The proposed prohibition on any earmarks in the fisca 2009 budget failed by a 71-29 margin. Bennett says he is proud of all the earmarks he has pushed through for Utah, and proud of the Senate for maintaining the constitutional right to the purse strings.
"Opposing earmarks is an attempt by some lawmakers to give the impression of fiscal responsibility when there is none," Bennett said in a statement. "Eliminating earmarks will not reduce overall federal spending, and yet earmarks have become the scapegoat for the government's lack of fiscal discipline."
The rise in the number of earmarks - in addition to several controversial ones like the so-called "bridge to nowhere" - has made them a dirty word in politics. This fiscal year alone, Congress earmarked 11,612 projects costing $17.2 billion, according to the government watchdog group Citizens Against Government Waste.
Hatch says he understands that some are opposed to earmarks, but believes that "limited congressionally directed spending" has often proved effective for getting federal dollars for local projects.
"Without this funding, federal spending priorities in Utah would be decided by bureaucrats and other non-Utahns instead of by our elected leaders and local officials," Hatch said.
Sen. Jim Demint, R-S.C., the moratorium's sponsor, said he was disappointed the Senate voted down the ban.
On Thursday, "too many in Congress embraced the earmark favor factory and proved why we have the lowest approval rating in history," DeMint said. "Earmarks represent the worst of wasteful Washington spending. . . . Americans want the bridges to nowhere and earmark scandals to stop."

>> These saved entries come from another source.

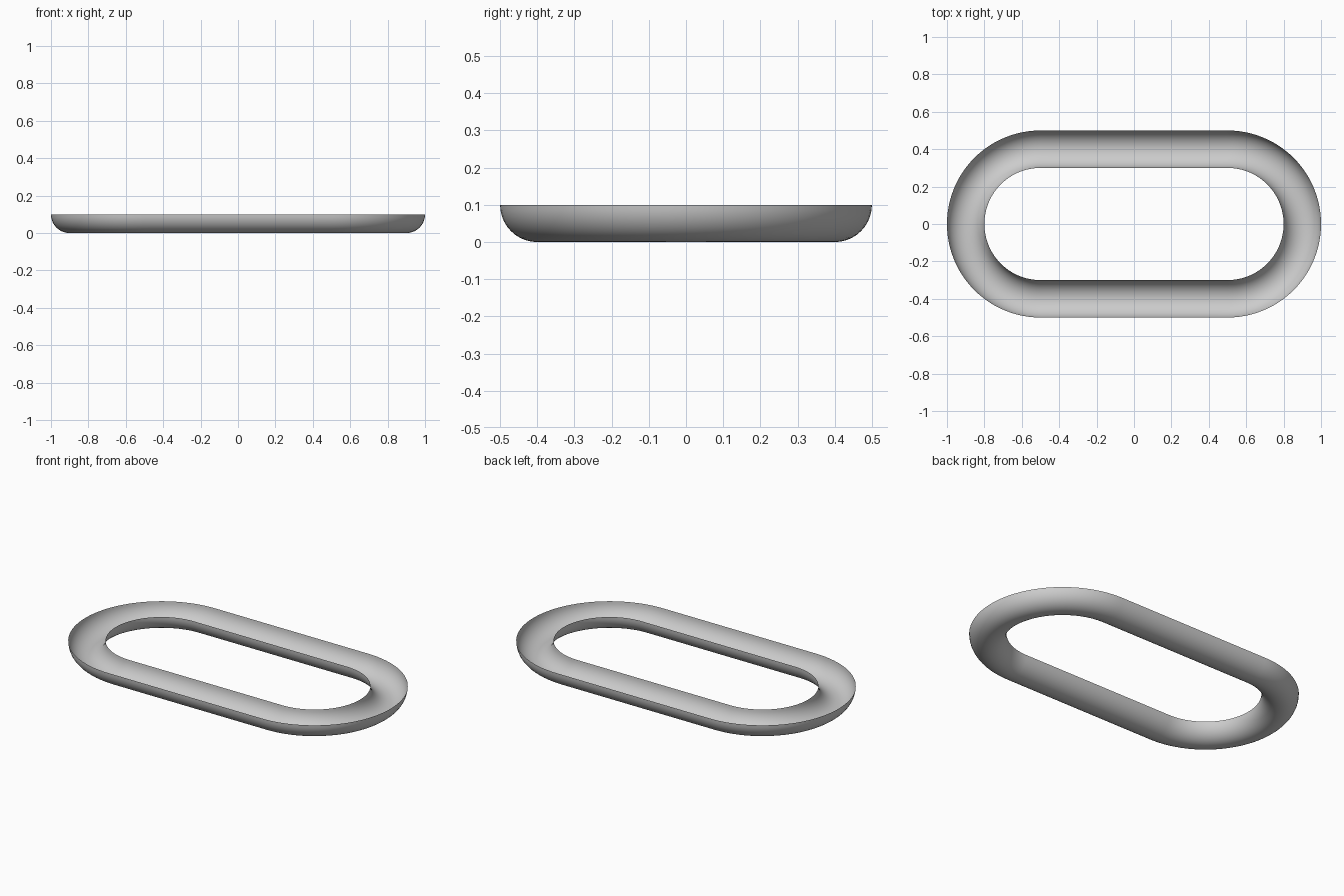
import bpy, bmesh
from math import sin, cos, pi

if "Cube" in bpy.data.objects:
    bpy.data.objects.remove(bpy.data.objects["Cube"])

HALF_STRAIGHT = 0.5   # arc centres at x = +-0.5
PATH_R = 0.4          # radius of the channel's centre line
TUBE_R = 0.1          # radius of the half-round section
ARC_STEPS, SECTION_STEPS, STRAIGHT_STEPS = 48, 20, 8

# Stadium path stations: (arc centre x, angle) ; straights follow between the arcs
stations = []
for side in (1, -1):
    start = -pi / 2 if side == 1 else pi / 2
    for i in range(ARC_STEPS + 1):
        stations.append((side * HALF_STRAIGHT, start + pi * i / ARC_STEPS))
    for i in range(1, STRAIGHT_STEPS):
        x = side * HALF_STRAIGHT * (1 - 2 * i / STRAIGHT_STEPS)
        stations.append((x, start + pi))

# Sweep the lower half circle along the path, leaving the top open
bm = bmesh.new()
rings = []
for cx, a in stations:
    ring = []
    for j in range(SECTION_STEPS + 1):
        t = pi * j / SECTION_STEPS
        r = PATH_R - TUBE_R * cos(t)
        ring.append(bm.verts.new((cx + r * cos(a), r * sin(a), TUBE_R - TUBE_R * sin(t))))
    rings.append(ring)
for k, ring in enumerate(rings):
    nxt = rings[(k + 1) % len(rings)]
    for j in range(SECTION_STEPS):
        f = bm.faces.new((ring[j], nxt[j], nxt[j + 1], ring[j + 1]))
        f.smooth = True

# Outside of the channel faces down and outward
bm.normal_update()
if sum(f.normal.z for f in bm.faces) > 0:
    bmesh.ops.reverse_faces(bm, faces=bm.faces[:])

mesh = bpy.data.meshes.new("oval_channel")
bm.to_mesh(mesh)
bm.free()
obj = bpy.data.objects.new("oval_channel", mesh)
bpy.context.collection.objects.link(obj)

The Citizens Against Government Waste named all 71 senators who voted against the ban as its "Porkers of the Month."